"they still debate about how much of an "accomodationist" you are"
Who is "they"?

18. Comment #424401 by Dr Benway on October 17, 2009 at 6:25 am
Here's the link

However, the bill can yet change significantly as it goes through the legislative procedure. Call your congressman and representative-- I think it's still possible for the house to modify the bill, and even if it's not, the congress can.

You might also find this article useful

The public option is the most important part of the bill to support IMO, but stuff like section 125 should be protested too. I don't know if it will be politically important in terms of what the bill achieves, that is the effect it has on the way the country functions, but I'd suggest that rationalists should make their voices heard just like any other interest group.

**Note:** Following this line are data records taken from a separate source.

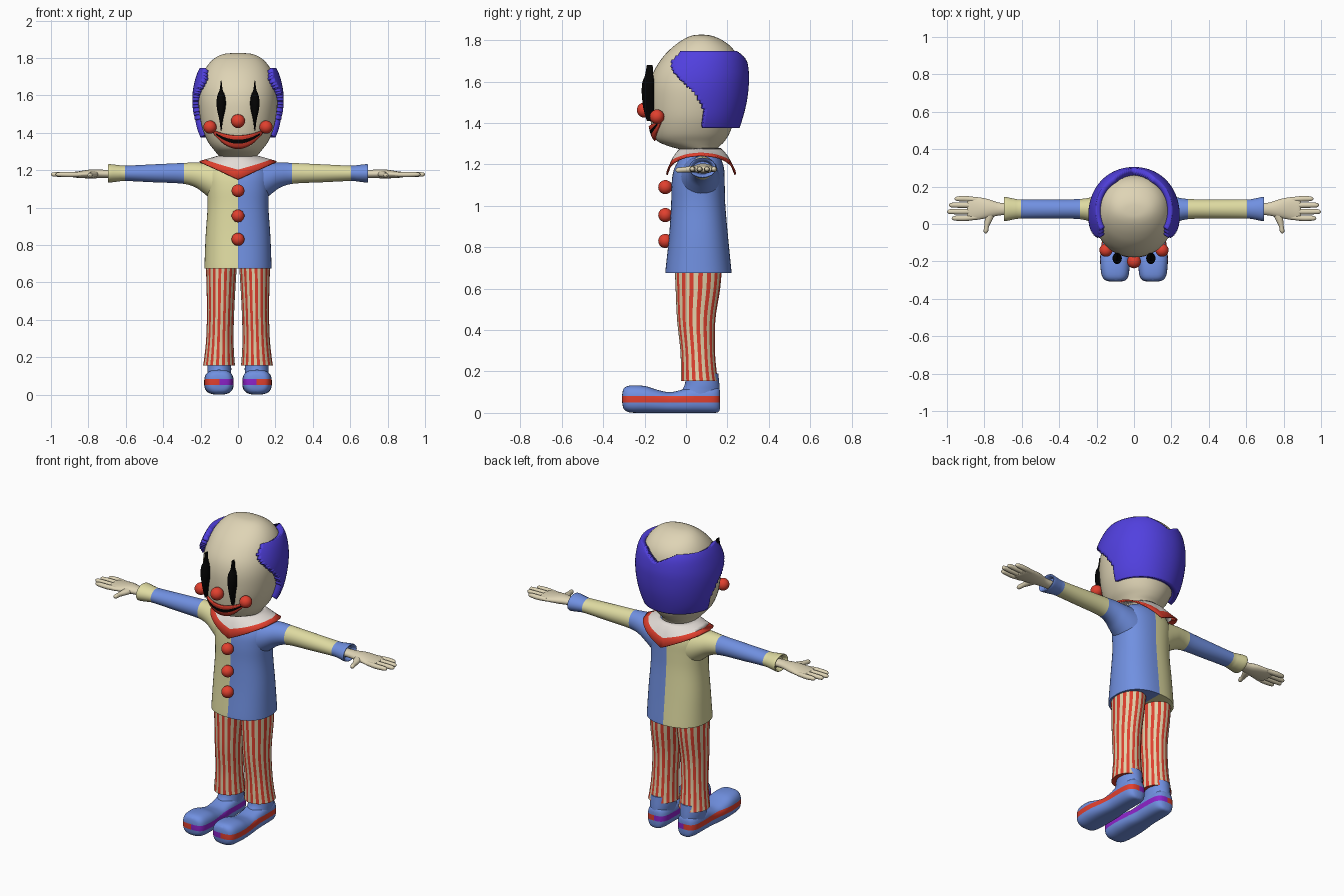
import bpy, bmesh, math
from mathutils import Vector
from mathutils.bvhtree import BVHTree

if "Cube" in bpy.data.objects:
    bpy.data.objects.remove(bpy.data.objects["Cube"])


def material(name, r, g, b):
    m = bpy.data.materials.new(name)
    m.diffuse_color = [(c / 255) ** 2.2 for c in (r, g, b)] + [1]
    m.use_nodes = True
    m.node_tree.nodes["Principled BSDF"].inputs["Base Color"].default_value = m.diffuse_color
    return m


SKIN = material("skin", 222, 211, 180)
BLUE = material("blue cloth", 112, 143, 224)
YELLOW = material("pale yellow cloth", 222, 218, 160)
RED = material("red", 224, 66, 50)
HAIR = material("violet hair", 82, 66, 222)
BLACK = material("black", 12, 12, 12)
WHITE = material("collar white", 226, 219, 213)
PURPLE = material("purple", 140, 40, 200)
CREAM = material("cream", 226, 208, 168)


def surface(name, rows, mats, closed=True, cap=True, by_index=None, cuts=(), rule=None, keep=None):
    """Skin a grid of points; colour by grid index or by face centre after plane cuts."""
    bm = bmesh.new()
    vs = [[bm.verts.new(p) for p in row] for row in rows]
    n = len(rows[0])
    for i in range(len(rows) - 1):
        for j in range(n if closed else n - 1):
            k = (j + 1) % n
            f = bm.faces.new((vs[i][j], vs[i][k], vs[i + 1][k], vs[i + 1][j]))
            if by_index:
                f.material_index = by_index(i, j)
    if cap:
        bm.faces.new(vs[0])
        bm.faces.new(vs[-1])
    for axis, pos in cuts:
        co, no = Vector(), Vector()
        co[axis], no[axis] = pos, 1
        bmesh.ops.bisect_plane(bm, geom=bm.verts[:] + bm.edges[:] + bm.faces[:], plane_co=co, plane_no=no)
    if rule:
        for f in bm.faces:
            f.material_index = rule(f.calc_center_median())
    if keep:
        bad = [f for f in bm.faces if not keep(f.calc_center_median())]
        bmesh.ops.delete(bm, geom=bad, context='FACES')
    bmesh.ops.recalc_face_normals(bm, faces=bm.faces)
    me = bpy.data.meshes.new(name)
    bm.to_mesh(me)
    bm.free()
    for m in mats:
        me.materials.append(m)
    ob = bpy.data.objects.new(name, me)
    bpy.context.collection.objects.link(ob)
    return ob


def smooth_rings(rings, sub):
    """Catmull-Rom interpolation between rings."""
    out = []
    for i in range(len(rings) - 1):
        a, b, c, d = (rings[max(0, min(len(rings) - 1, i + k))] for k in (-1, 0, 1, 2))
        for s in range(sub):
            t = s / sub
            out.append([q + .5 * t * (r - p + t * (2 * p - 5 * q + 4 * r - w + t * (3 * (q - r) + w - p)))
                        for p, q, r, w in zip(a, b, c, d)])
    return out + [rings[-1]]


def loft(name, rings, mats, axis=2, n=32, e=2, sub=4, side=1, **kw):
    """Rings are (position on axis, centre a, centre b, radius a, radius b)."""
    rows = []
    for d, a, b, ra, rb in smooth_rings(rings, sub):
        row = []
        for j in range(n):
            c, s = math.cos(2 * math.pi * j / n), math.sin(2 * math.pi * j / n)
            p = [a + abs(ra) * math.copysign(abs(c) ** (2 / e), c), b + abs(rb) * math.copysign(abs(s) ** (2 / e), s)]
            p.insert(axis, d)
            row.append((p[0] * side, p[1], p[2]))
        rows.append(row)
    return surface(name, rows, mats, **kw)


def front_back(profile, grow=0):
    """(z, front y, back y, half width) to ring."""
    return [(z, 0, (f + k) / 2, w + grow * .85, (k - f) / 2 + grow) for z, f, k, w in profile]


def solidify(ob, t, offset=-1):
    m = ob.modifiers.new("thickness", 'SOLIDIFY')
    m.thickness, m.offset = t, offset


def ball(name, x, y, z, r):
    rings = [(z - r * math.cos(math.pi * i / 16), x, y, r * math.sin(math.pi * i / 16) + 1e-4,
              r * math.sin(math.pi * i / 16) + 1e-4) for i in range(17)]
    loft(name, rings, [RED], sub=1, n=24)


# Head and neck
HEAD = [(1.22, -.01, .15, .085), (1.265, -.015, .15, .095), (1.285, -.075, .16, .11), (1.31, -.135, .185, .13),
        (1.35, -.16, .21, .16), (1.42, -.172, .235, .19), (1.5, -.178, .255, .206), (1.58, -.175, .265, .212),
        (1.65, -.155, .265, .205), (1.72, -.11, .25, .185), (1.77, -.06, .215, .155), (1.805, -.01, .165, .115),
        (1.822, .03, .12, .07), (1.826, .065, .085, .015)]
head = loft("head", front_back(HEAD), [SKIN], n=48, e=2.1)


# Hair: thick shell around the sides and back, with a stepped front edge
def in_hair(p):
    edge = [(1.37, .085), (1.47, .085), (1.54, .045), (1.59, -.01), (1.66, -.07), (1.70, -.07), (1.74, -.03), (2, .1)]
    top = 1.745 - .06 * max(0, 1 - abs(p.x) / .11) * (p.y > .1)
    if not 1.375 < p.z < top:
        return False
    for (z0, y0), (z1, y1) in zip(edge, edge[1:]):
        if z0 <= p.z <= z1:
            return p.y > y0 + (y1 - y0) * (p.z - z0) / (z1 - z0)
    return False


hair = loft("hair", front_back(HEAD[3:12], .038), [HAIR], n=120, e=2.1, sub=10, cap=False, keep=in_hair)
solidify(hair, .04)

# Face: eyes, nose, cheeks
for s in (-1, 1):
    loft("eye_marking", [(1.41, .09, -.175, .002, .014), (1.47, .09, -.18, .01, .026), (1.52, .09, -.182, .021, .03),
                         (1.56, .09, -.184, .025, .03), (1.6, .09, -.182, .02, .028), (1.63, .09, -.178, .008, .02),
                         (1.68, .09, -.175, .002, .014)], [BLACK], side=s, n=20)
    ball("cheek", .15 * s, -.14, 1.43, .035)
ball("nose", 0, -.2, 1.462, .037)

# Smile wrapped onto the face
tree = BVHTree.FromPolygons([v.co for v in head.data.vertices], [p.vertices for p in head.data.polygons])
rows = []
for v in (0, .2, .4, .7, .85, 1):
    row = []
    for i in range(33):
        u = i / 16 - 1
        x, low, high = .132 * u, 1.315 + .085 * u * u, 1.385 + .028 * u * u
        z = low + (high - low) * v
        hit = tree.ray_cast(Vector((x, -1, z)), Vector((0, 1, 0)))[0]
        row.append((x, hit.y - .008, z))
    rows.append(row)
mouth = surface("mouth", rows, [RED, BLACK], closed=False, cap=False, by_index=lambda i, j: int(i == 2 and 1 < j < 30))
solidify(mouth, .009, 0)

# Shirt body, halved in two colours
loft("shirt", front_back([(.675, -.1, .22, .18), (.70, -.098, .218, .179), (.85, -.082, .203, .173),
                          (1, -.072, .19, .163), (1.1, -.07, .187, .166), (1.17, -.06, .185, .17),
                          (1.22, -.035, .172, .15), (1.25, -.005, .15, .12), (1.262, .0, .14, .1)]),
     [YELLOW, BLUE], n=48, e=2.3, cuts=[(0, 0)], rule=lambda p: int(p.x > 0))
for z in (1.09, .955, .83):
    ball("button", 0, -.1, z, .034)

# Collar: pointed front and back, red trim
rows = []
for k in (0, .25, .5, .72, .72001, 1):
    row = []
    for j in range(64):
        a = 2 * math.pi * j / 64
        c, s = math.cos(a), math.sin(a)
        t = abs(c) / (abs(c) + abs(s))
        outer = Vector((math.copysign(.205 * t, c), .073 + math.copysign(.165 * math.sqrt(1 - t * t), s), 1.15 + .095 * t))
        inner = Vector((.1 * c, .07 + .095 * s, 1.275))
        p = inner.lerp(outer, k)
        p.z += .02 * math.sin(math.pi * k) * (1 - t)
        row.append(p)
    rows.append(row)
collar = surface("collar", rows, [WHITE, RED], cap=False, by_index=lambda i, j: int(i > 2))
solidify(collar, .008, 0)

for s in (-1, 1):
    # Sleeve in three bands, colours swapped between sides
    loft("sleeve", [(.05, .065, 1.125, .105, .115), (.12, .067, 1.135, .095, .107), (.18, .072, 1.157, .08, .083),
                    (.23, .077, 1.175, .065, .066), (.3, .08, 1.183, .053, .055), (.45, .08, 1.183, .051, .048),
                    (.6, .08, 1.183, .051, .041), (.64, .08, 1.183, .055, .044), (.69, .08, 1.183, .065, .049),
                    (.692, .08, 1.183, .055, .04), (.67, .08, 1.183, .045, .03)],
         [BLUE, YELLOW] if s > 0 else [YELLOW, BLUE], axis=0, side=s,
         cuts=[(0, .29 * s), (0, .605 * s), (0, 0)], rule=lambda p: int(.29 < abs(p.x) < .605))
    # Hand with four fingers and thumb
    loft("palm", [(.65, .08, 1.18, .03, .022), (.72, .08, 1.18, .034, .022), (.78, .083, 1.18, .05, .024),
                  (.85, .083, 1.176, .062, .018), (.885, .083, 1.176, .058, .013), (.892, .083, 1.176, .04, .005)],
         [SKIN], axis=0, side=s)
    for y, tip in ((.135, .96), (.101, .99), (.066, 1.0), (.031, .975)):
        loft("finger", [(.84, .083 + (y - .083) * .9, 1.176, .013, .012), (.9, y, 1.176, .015, .014),
                        (tip - .02, y, 1.177, .013, .012), (tip - .005, y, 1.177, .008, .008),
                        (tip, y, 1.177, .001, .001)], [SKIN], axis=0, side=s, n=14)
    loft("thumb", [(.07, .765, 1.18, .026, .018), (.03, .775, 1.177, .022, .016), (-.01, .787, 1.174, .013, .013),
                   (-.04, .792, 1.172, .012, .012), (-.052, .793, 1.172, .001, .001)], [SKIN], axis=1, side=s, n=16)
    # Striped trouser leg
    leg = [(.72, -.055, .175, .004, .172), (.6, -.05, .165, .012, .169), (.45, -.043, .142, .02, .166),
           (.3, -.027, .14, .024, .17), (.2, -.025, .148, .02, .18), (.155, -.025, .155, .016, .187)]
    loft("trouser_leg", [(z, (i + o) / 2, (f + k) / 2, (o - i) / 2, (k - f) / 2) for z, f, k, i, o in leg],
         [RED, CREAM], n=64, side=s, by_index=lambda i, j: j // 2 % 2)
    # Shoe with a side stripe, red outside and purple inside
    loft("shoe", [(-.308, .1, .07, .025, .02), (-.3, .1, .068, .055, .05), (-.27, .101, .067, .073, .065),
                  (-.2, .102, .065, .079, .065), (-.14, .102, .056, .076, .056), (-.08, .1, .05, .07, .05),
                  (-.02, .1, .056, .064, .056), (.04, .1, .065, .065, .065), (.12, .1, .065, .062, .065),
                  (.155, .1, .063, .045, .06), (.165, .1, .063, .02, .04)],
         [BLUE, RED, PURPLE], axis=1, n=40, e=2.8, side=s, cuts=[(2, .05), (2, .082), (0, .1 * s)],
         rule=lambda p: 0 if not .05 < p.z < .082 or p.z < .01 else 1 if abs(p.x) > .1 else 2)
    loft("shoe_ankle", [(.085, .1, .065, .063, .1), (.11, .1, .072, .063, .091), (.14, .1, .078, .064, .083),
                        (.19, .1, .078, .062, .078)], [BLUE], side=s)

# Smooth shading everywhere, sharp rims kept
for ob in bpy.context.collection.objects:
    ob.select_set(True)
    bpy.context.view_layer.objects.active = ob
bpy.ops.object.shade_smooth_by_angle(angle=math.radians(45))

They will find that they have influence outside their own group if they do.

"24. Comment #424409 by Shifty Gray on October 17, 2009 at 7:37 am
I think it is a bit ridiculous to call Bill Mayer an anti-evolutionist just because he doesn't believe in vaccinations. It's not like we have reproducing anti-pathogen cells that mutate and the bacteria or virus we get acts as natural selection and determines which ones live or die. Yes there is adaptation and evolution in the sense that our immune system can become better and succeed, but there are many other things that do that as well."
Schermer may be a little confused himself. The human body could not function if it did not have defences to remove other organisms, and these defences have adapted over evolutionary time. That's not in contention here, but isn't directly relevant to vaccines working or not that I can see.

However, they have also adapted to adapt. There is a kind of natural selection of antigens. And I think that is what Schermer is talking about.

I don't know exactly how this selection process works, but if this did not occur, every new mutation of pathogens that hosts had not adapted to by genetic natural selection would (by definition) be able to overwhelm the host.

Unless you think that new variations of pathogens cannot occur, this would happen. Would anyone like to make that case? I'm not being rhetorical here.

That perfectly healthy hosts are on occasion overwhelmed strongly suggests to me that an organism against which there is no defence and which has not been selected to constrain itself will reproduce without limit, e.g. anthrax or necrotising fasciitis.

"I adapt and evolve to some situational stressors so I can perform better or simply deal with the stressor, does that make me an example of the validity of the theory of evolution?"
That depends on what you mean by "I". Natural selection is not constrained to DNA and its phenotypes.

Sat, 17 Oct 2009 06:51:00 UTC | #406169